The Bridge was supported by 3 cast iron trestle piers and brickwork abutments. The north abutment had a fixed connection to the deck: the south abutment had elastometric rubber bearing pads. The side girders were fixed to the cast iron column heads (also called “pier caps”) with bolted connections. Carriageway width was 5.18m, and there was a single footway on the west (upstream) side of 1.3m width.
The Bridge was subject to various strengthening improvements in the 1920’s, 40’s and 70’s, including additional bracing around the column heads and between the pier columns.
Upstream fenders each consisting of three braced 300 X 300mm wooden piles at each pier have been in place for many years, and downstream fenders – to protect the Bridge piers from boat collisions – were added in 2005. The headroom for river traffic was 3.95m (summer river level), and the maximum depth of water under the Bridge was 4.4m, under the southern span.
The Toll House dates back to 1792 and is built close to the road so that tolls could be collected from the porch door, which at that time faced the road. As recent as 1977 a ‘front door’ was added to the north facing wall. Both the Toll House and the Bridge itself are designated as Grade II Listed Structures.
In recent times a brick-built toll booth, with swing-arm barriers, has been built at the northern end of the bridge in the middle of the carriageway. In 2006 a computer-controlled toll collection system was introduced using proximity cards known as “Bridge Cards”, which enable motorists to pay their toll and operate the swing-arm barrier automatically.
The 1902 Bridge closed for reconstruction on 3rd October 2013, and re-opened on 19th September 2014. The dimensions and visual appearance of the reconstructed Bridge are similar to the Bridge as built-in 1902, and details of the reconstruction are on the Reconstruction page.
Sir Rickman Godlee, “A Village on the Thames”.

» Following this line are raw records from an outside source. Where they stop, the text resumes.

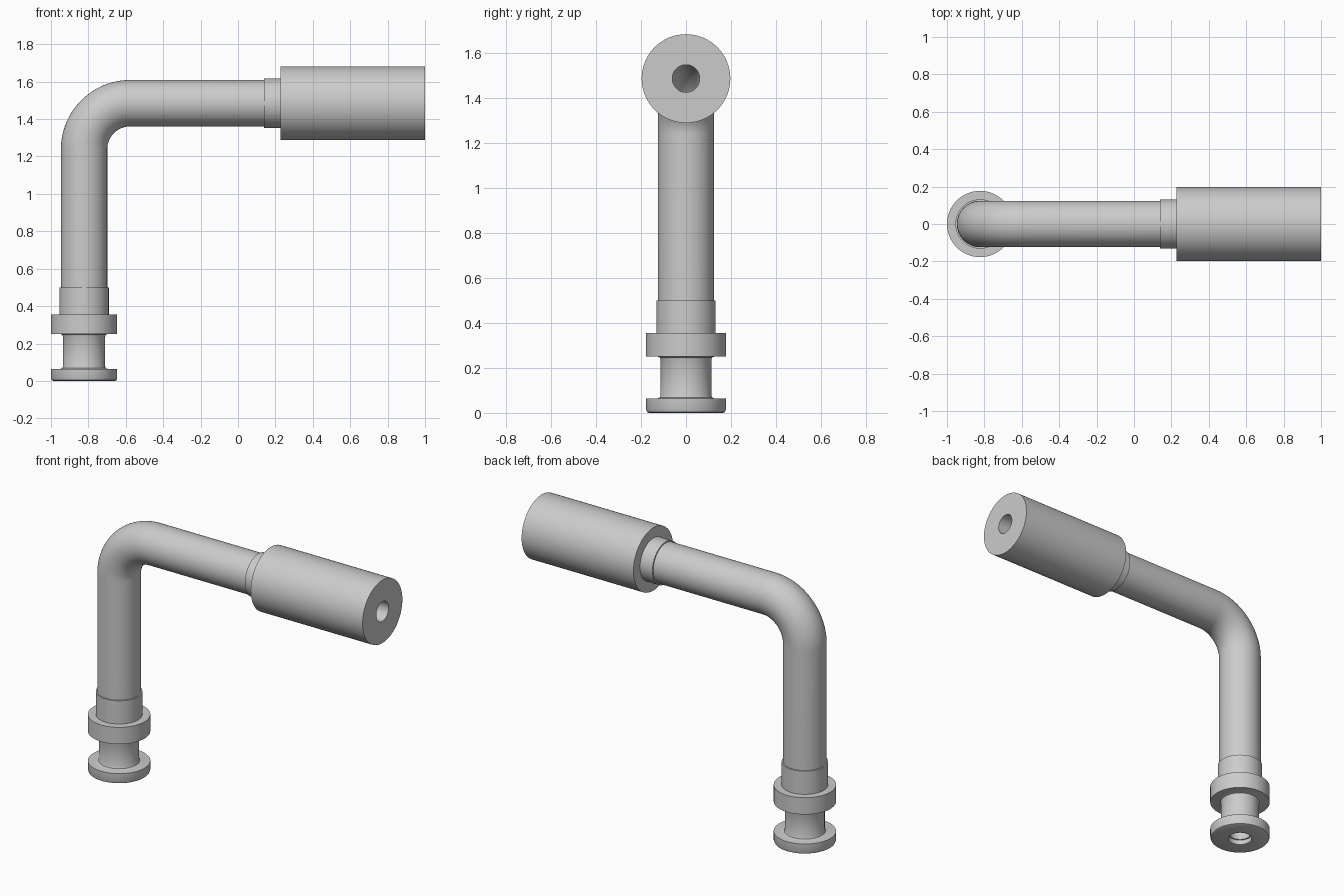
import bpy, bmesh, math
from mathutils import Vector, Matrix

if "Cube" in bpy.data.objects:
    bpy.data.objects.remove(bpy.data.objects["Cube"])

SEG = 64
AXIS_X, AXIS_Z = -0.823, 1.485      # centre lines of the upright and level runs
BEND, BORE = 0.247, 0.061           # bend radius, bore radius

steel = bpy.data.materials.new("grey metal")
steel.diffuse_color = (0.6, 0.6, 0.6, 1)
steel.use_nodes = True
steel.node_tree.nodes["Principled BSDF"].inputs["Base Color"].default_value = steel.diffuse_color


def skin(name, rings):
    """Join a closed loop of rings into one smooth-shaded solid."""
    bm = bmesh.new()
    loops = [[bm.verts.new(p) for p in ring] for ring in rings]
    for a, b in zip(loops, loops[1:] + loops[:1]):
        for i in range(SEG):
            j = (i + 1) % SEG
            bm.faces.new((a[i], a[j], b[j], b[i]))
    bmesh.ops.recalc_face_normals(bm, faces=bm.faces)
    mesh = bpy.data.meshes.new(name)
    bm.to_mesh(mesh)
    bm.free()
    mesh.materials.append(steel)
    obj = bpy.data.objects.new(name, mesh)
    bpy.context.collection.objects.link(obj)
    bpy.ops.object.select_all(action='DESELECT')
    obj.select_set(True)
    bpy.context.view_layer.objects.active = obj
    bpy.ops.object.shade_smooth_by_angle(angle=math.radians(30))
    return obj


def ring(centre, tangent, radius):
    """Circle around a point of the path, which lies in the XZ plane."""
    side = Vector((0, 1, 0))
    up = tangent.cross(side)
    return [centre + radius * (math.cos(t) * side + math.sin(t) * up)
            for t in (2 * math.pi * i / SEG for i in range(SEG))]


def lathe(name, profile, origin, direction):
    """Turn a closed (radius, distance) profile about an axis."""
    o, d = Vector(origin), Vector(direction)
    return skin(name, [ring(o + d * h, d, r) for r, h in profile])


# Bent pipe: upright run, quarter bend, level run, hollow throughout
path = [(Vector((AXIS_X, 0, 0.36)), Vector((0, 0, 1)))]
for k in range(25):
    a = math.pi / 2 * k / 24
    path.append((Vector((AXIS_X + BEND * (1 - math.cos(a)), 0,
                         AXIS_Z - BEND + BEND * math.sin(a))),
                 Vector((math.sin(a), 0, math.cos(a)))))
path.append((Vector((0.22, 0, AXIS_Z)), Vector((1, 0, 0))))
skin("bent_pipe", [ring(p, t, 0.124) for p, t in path]
     + [ring(p, t, BORE) for p, t in reversed(path)])

# Lower fitting: bevelled foot flange, filleted neck, collar and sleeve
lathe("lower_fitting", [
    (0.07, 0), (0.165, 0), (0.173, 0.004), (0.177, 0.014), (0.177, 0.065),
    (0.125, 0.065), (0.117, 0.068), (0.113, 0.077),
    (0.113, 0.238), (0.117, 0.247), (0.125, 0.25),
    (0.177, 0.25), (0.177, 0.355), (0.132, 0.355), (0.132, 0.50),
    (0.12, 0.50), (0.12, 0.36), (BORE, 0.36), (BORE, 0.03), (0.07, 0.03)],
    (AXIS_X, 0, 0), (0, 0, 1))

# End fitting: narrow sleeve and wide barrel with a central bore
lathe("end_fitting", [
    (0.12, 0.14), (0.132, 0.14), (0.132, 0.226), (0.197, 0.226),
    (0.197, 1.0), (BORE, 1.0), (BORE, 0.22), (0.12, 0.22)],
    (0, 0, AXIS_Z), (1, 0, 0))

Robert Noble, “How Whitchurch Got Its Bridge”
Mike Beckley, personal notes
Miss E R Micklem, minutes extract
Tom Reay, Bridge Company Secretary 1985 – 1992